Bassist John Christensen and drummer Mitch Shiner with pianist Lynne Arriale at the Jazz Estate Sunday.
She opened with several pieces from her previous album Chimes of Freedom (the great mini-epic Dylan song) and began with the album’s opener, “Sometimes I Feel Like a Motherless Child,” the soul hymn which probably disarmed her nerves and any doubters in the crowd. Her butterflies had flown.
Emotional and musical eloquence radiate from her playing with heartfelt ardor and honesty, and focused intensity. She demonstrated throughout that she can do just about anything she wants to on the piano, including moving into a wide variety of moods and jazz idioms, from gospel-ish to bluesy to multi-valent modern jazz forms and vocabularies.
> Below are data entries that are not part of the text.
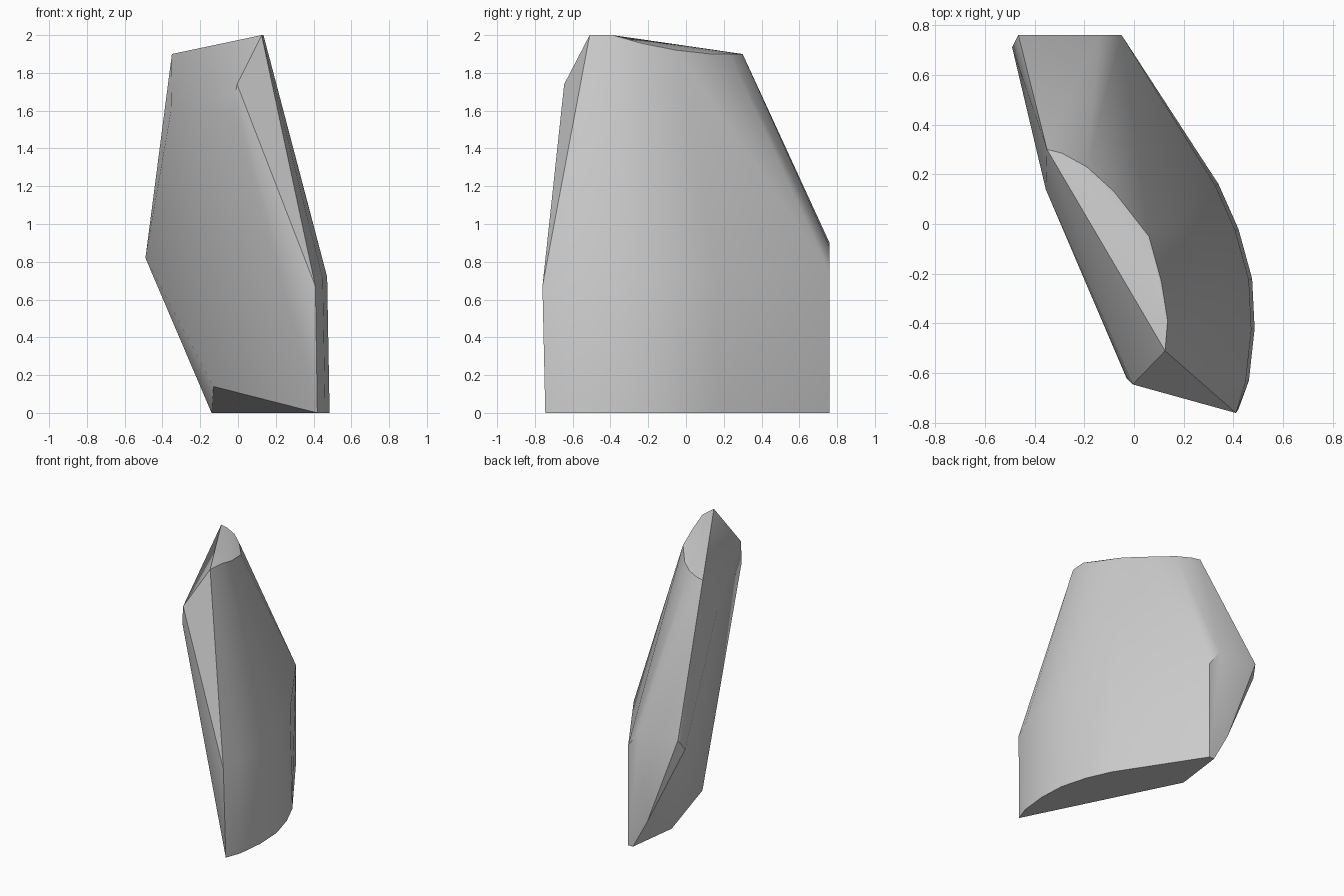
import bpy, bmesh, math

cube = bpy.data.objects.get("Cube")
if cube:
    bpy.data.objects.remove(cube, do_unlink=True)

# Plain grey stone
stone = bpy.data.materials.new("grey_stone")
stone.use_nodes = True
GREY = (0.6, 0.6, 0.6, 1)
stone.diffuse_color = GREY
stone.node_tree.nodes["Principled BSDF"].inputs["Base Color"].default_value = GREY

# Curved outer wall: plan outline of the base, front corner to back corner
base_arc = [(.42, -.745), (.462, -.63), (.485, -.42), (.475, -.22),
            (.42, -.02), (.34, .16), (-.05, .76)]
points = [(x, y, 0) for x, y in base_arc]

# Shoulder where the wall starts to lean inwards
for i, (x, y) in enumerate(base_arc[1:-1]):
    points.append((x - .013, y - .005, .71 + .01 * i))
points += [(.41, -.76, .67), (-.05, .76, .75)]

# Flat back facet and undercut foot
points += [(-.14, .76, .88), (-.465, .76, .9), (-.49, .71, .82),
           (-.21, .76, .22), (-.09, .76, 0), (-.14, .37, 0), (-.13, -.01, .14)]

# Bevelled front edge and inner face
points += [(-.355, .14, 1.6), (-.03, -.62, 1.6), (-.005, -.645, 1.74)]

# Sloping top with a rounded outer edge
points += [(-.35, .3, 1.9), (-.29, .285, 1.9), (-.19, .23, 1.9), (-.08, .13, 1.9),
           (0, .03, 1.905), (.06, -.05, 1.92), (.11, -.23, 1.955),
           (.135, -.39, 2), (.125, -.51, 2)]

# Wrap the corners in a faceted shell
bm = bmesh.new()
for p in points:
    bm.verts.new(p)
hull = bmesh.ops.convex_hull(bm, input=bm.verts[:])
spare = {v for v in hull["geom_interior"] + hull["geom_unused"]
         if isinstance(v, bmesh.types.BMVert)}
bmesh.ops.delete(bm, geom=list(spare), context="VERTS")
bmesh.ops.dissolve_limit(bm, angle_limit=math.radians(1),
                         verts=bm.verts[:], edges=bm.edges[:])
bmesh.ops.recalc_face_normals(bm, faces=bm.faces[:])
mesh = bpy.data.meshes.new("rock_shard")
bm.to_mesh(mesh)
bm.free()
mesh.materials.append(stone)
rock = bpy.data.objects.new("rock_shard", mesh)
bpy.context.collection.objects.link(rock)

# Soft shading across the curved wall, sharp ridges elsewhere
bpy.context.view_layer.objects.active = rock
rock.select_set(True)
bpy.ops.object.shade_smooth_by_angle(angle=math.radians(30))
And she proved on her new album of all originals how accomplished she is as a composer, with some quite beautiful melodic and striking harmonic constructions. She also seems to be an extremely deft album and performance programmer. The new album’s title The Lights Are Always On, comes from an extended quote by an immigrant doctor from Kuwait who has worked long and hard to treat COVID patients, and the phrase is a brave promise to all prospective patients.
Arriale’s title tune perfectly conveys that committed sentiment, and that continued for various other heroes she celebrates on the album, from marchers for social and racial justice to “Sisters,” embracing all women sharing a need and passion for international solidarity for the advancement of their gender. Another piece, “Honor,” captured the Trump impeachment heroism of Lieut. Col. Alexander Vindman, with apt yet understated resolve and courage. Another feted Justice Ruth Bader Ginsburg.
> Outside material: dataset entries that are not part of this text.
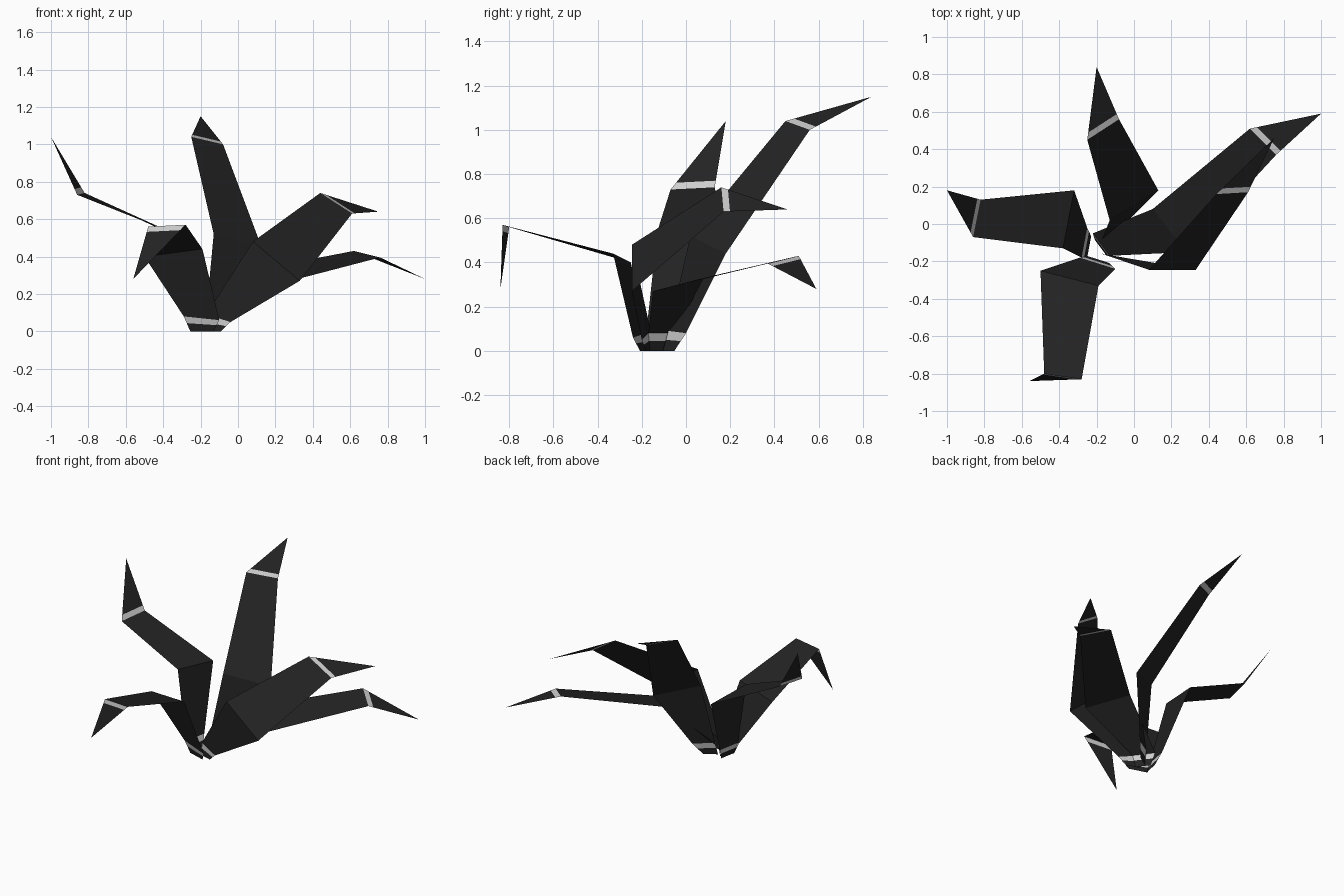
import bpy
from mathutils import Vector

if "Cube" in bpy.data.objects:
    bpy.data.objects.remove(bpy.data.objects["Cube"])


def flat(name, rgb):
    m = bpy.data.materials.new(name)
    m.diffuse_color = (*rgb, 1)
    m.use_nodes = True
    m.node_tree.nodes["Principled BSDF"].inputs["Base Color"].default_value = m.diffuse_color
    return m


BLACK = flat("matte black", (0.017, 0.017, 0.017))
PALE = flat("pale grey", (0.62, 0.62, 0.62))
CENTRE = Vector((-0.19, -0.15, 0))      # point where all blades gather


def blade(name, root, bend, fold, tip):
    """Folded ribbon: foot, root band, blade, bend, fold band, pointed tip."""
    root, bend, fold = ([Vector(p) for p in pair] for pair in (root, bend, fold))
    tip = Vector(tip)
    foot = []
    for p in root:
        q = p.lerp(CENTRE, 0.35)
        q.z = 0
        foot.append(q)
    band_low = [a.lerp(b, 0.45) for a, b in zip(root, foot)]
    band_top = [p.lerp(tip, 0.1) for p in fold]
    rows = [foot, band_low, root, bend, fold, band_top]
    verts = [p for row in rows for p in row] + [tip]
    faces = [(2*i, 2*i + 1, 2*i + 3, 2*i + 2) for i in range(5)] + [(10, 11, 12)]
    me = bpy.data.meshes.new(name)
    me.from_pydata(verts, [], faces)
    me.materials.append(BLACK)
    me.materials.append(PALE)
    for i in (1, 4):                    # pale bands at the root and at the fold
        me.polygons[i].material_index = 1
    ob = bpy.data.objects.new(name, me)
    bpy.context.collection.objects.link(ob)


# rear blade, tallest
blade("rear_blade",
      [(-0.17, -0.08, 0.09), (-0.05, 0.0, 0.08)],
      [(-0.13, 0.02, 0.52), (0.13, 0.18, 0.44)],
      [(-0.25, 0.45, 1.04), (-0.08, 0.56, 1.00)],
      (-0.20, 0.84, 1.15))
# left blade, tip turned up
blade("left_blade",
      [(-0.28, -0.18, 0.08), (-0.25, -0.02, 0.08)],
      [(-0.38, -0.13, 0.54), (-0.32, 0.18, 0.50)],
      [(-0.86, -0.07, 0.73), (-0.82, 0.13, 0.74)],
      (-1.00, 0.18, 1.04))
# front blade, tip hanging down
blade("front_blade",
      [(-0.29, -0.18, 0.08), (-0.10, -0.24, 0.06)],
      [(-0.50, -0.25, 0.40), (-0.19, -0.33, 0.44)],
      [(-0.48, -0.80, 0.56), (-0.28, -0.83, 0.57)],
      (-0.56, -0.84, 0.28))
# long low blade to the right
blade("low_right_blade",
      [(-0.22, -0.05, 0.08), (-0.13, -0.17, 0.08)],
      [(0.10, 0.08, 0.33), (0.28, -0.15, 0.27)],
      [(0.62, 0.51, 0.43), (0.76, 0.37, 0.395)],
      (1.00, 0.59, 0.28))
# broad upper blade to the right
blade("upper_right_blade",
      [(-0.17, -0.16, 0.09), (-0.04, -0.20, 0.05)],
      [(0.08, -0.245, 0.48), (0.33, -0.245, 0.27)],
      [(0.44, 0.16, 0.74), (0.61, 0.17, 0.63)],
      (0.75, 0.46, 0.64))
Yet she also mixed in an (Eastern) Indian music-influenced original called “Dance of the Night,” which drifted a bit into non-Western modalities, and where Shiner deftly played his traps drums with his hands.
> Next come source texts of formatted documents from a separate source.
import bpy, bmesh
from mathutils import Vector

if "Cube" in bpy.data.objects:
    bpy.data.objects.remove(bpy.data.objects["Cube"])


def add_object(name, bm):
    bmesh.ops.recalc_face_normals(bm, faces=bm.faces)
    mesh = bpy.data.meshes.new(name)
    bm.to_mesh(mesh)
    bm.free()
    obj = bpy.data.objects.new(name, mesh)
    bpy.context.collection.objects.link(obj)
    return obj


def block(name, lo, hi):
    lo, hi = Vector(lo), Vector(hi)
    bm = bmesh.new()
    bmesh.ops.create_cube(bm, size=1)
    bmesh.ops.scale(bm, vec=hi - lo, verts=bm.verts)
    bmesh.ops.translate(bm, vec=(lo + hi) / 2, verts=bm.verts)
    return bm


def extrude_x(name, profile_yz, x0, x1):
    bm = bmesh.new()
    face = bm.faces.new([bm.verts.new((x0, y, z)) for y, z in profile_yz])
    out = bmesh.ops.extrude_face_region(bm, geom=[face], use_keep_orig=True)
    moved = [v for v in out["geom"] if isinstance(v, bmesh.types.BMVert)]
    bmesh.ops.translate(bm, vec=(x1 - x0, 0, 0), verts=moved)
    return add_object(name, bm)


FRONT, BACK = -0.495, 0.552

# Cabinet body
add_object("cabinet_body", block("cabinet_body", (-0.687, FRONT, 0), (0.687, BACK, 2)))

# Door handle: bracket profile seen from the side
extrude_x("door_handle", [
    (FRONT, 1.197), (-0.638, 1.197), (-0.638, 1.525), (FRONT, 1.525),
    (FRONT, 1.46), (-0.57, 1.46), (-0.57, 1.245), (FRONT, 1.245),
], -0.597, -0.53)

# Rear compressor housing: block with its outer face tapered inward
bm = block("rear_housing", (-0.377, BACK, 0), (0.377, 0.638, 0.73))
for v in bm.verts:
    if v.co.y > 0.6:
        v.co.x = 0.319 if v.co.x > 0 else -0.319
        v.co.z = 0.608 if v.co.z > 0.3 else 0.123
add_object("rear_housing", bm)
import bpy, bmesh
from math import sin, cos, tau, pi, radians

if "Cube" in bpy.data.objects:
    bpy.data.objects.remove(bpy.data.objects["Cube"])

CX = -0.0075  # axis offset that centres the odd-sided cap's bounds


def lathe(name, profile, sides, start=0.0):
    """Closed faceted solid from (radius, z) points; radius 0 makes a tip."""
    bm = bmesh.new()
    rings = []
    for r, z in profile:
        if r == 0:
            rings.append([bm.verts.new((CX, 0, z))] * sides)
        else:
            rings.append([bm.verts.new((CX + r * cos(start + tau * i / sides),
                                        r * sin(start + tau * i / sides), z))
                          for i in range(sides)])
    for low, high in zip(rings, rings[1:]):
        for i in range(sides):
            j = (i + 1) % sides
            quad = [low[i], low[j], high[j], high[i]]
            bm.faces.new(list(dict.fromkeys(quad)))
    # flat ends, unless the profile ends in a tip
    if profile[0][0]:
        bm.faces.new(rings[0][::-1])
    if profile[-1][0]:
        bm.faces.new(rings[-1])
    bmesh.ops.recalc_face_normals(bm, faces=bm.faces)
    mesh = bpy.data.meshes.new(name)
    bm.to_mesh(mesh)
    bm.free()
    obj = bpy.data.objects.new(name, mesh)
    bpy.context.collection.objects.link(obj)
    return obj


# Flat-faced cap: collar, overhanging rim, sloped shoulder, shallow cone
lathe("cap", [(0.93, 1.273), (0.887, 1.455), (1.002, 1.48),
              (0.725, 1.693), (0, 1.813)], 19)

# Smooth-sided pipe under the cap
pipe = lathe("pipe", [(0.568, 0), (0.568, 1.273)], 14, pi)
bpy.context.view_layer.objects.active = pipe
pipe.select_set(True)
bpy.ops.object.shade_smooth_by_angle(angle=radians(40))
Shiner’s intricate rhythms here reflect his having studied (Eastern) Indian percussion, and helped sustain the piece beautifully. 1
Both he and Christensen proved poised and highly attuned to the pianist, even with a lot of her material they probably haven’t played much at all. As Grillo commented on Facebook, Arriale is world-class, and these two musicians played in that class Sunday with authority.
She betrayed her baby boomer roots by playing Joni Mitchell’s “Woodstock,” but on her own musical terms. One more piece, late in the second set, and the night’s only unannounced piece, helped to deepen the subjective experience of honoring heroes, and of understanding something of what it takes to deal with the most challenging ebbs and flows that any hero must face in today’s world.
The music was Lennon and McCartney’s “Let It Be.” Arriale, deeply attuned to the lyrics of the songs she covers, allowed us all to breathe and perhaps even meditate a bit on the more high-pressure evocations of marching protesters, overwhelmed healthcare workers, and defenders of American democracy. This segment of extended grace was as moving as any moment of the evening, and allowed us all to be human, fallible, even neurotic, even as the latent heroism, perhaps within ourselves, challenges us to step into the necessary fray, with honesty and a measure of commitment.
This all added up, for me, to an immeasurable level of artistry in this trio performance. Arriale herself forgot Christensen’s first name at one point, and played through pain in her hand and wrist, and her own profound, if unspoken, personal losses. We were hearing a sort of heroism at work, her generous spirit and commitment, her exquisitely pointed and expansive testimonies.
Can music change the world? Well, I still like to think it can be a powerful trigger, a wellspring released from within any potential hero’s response.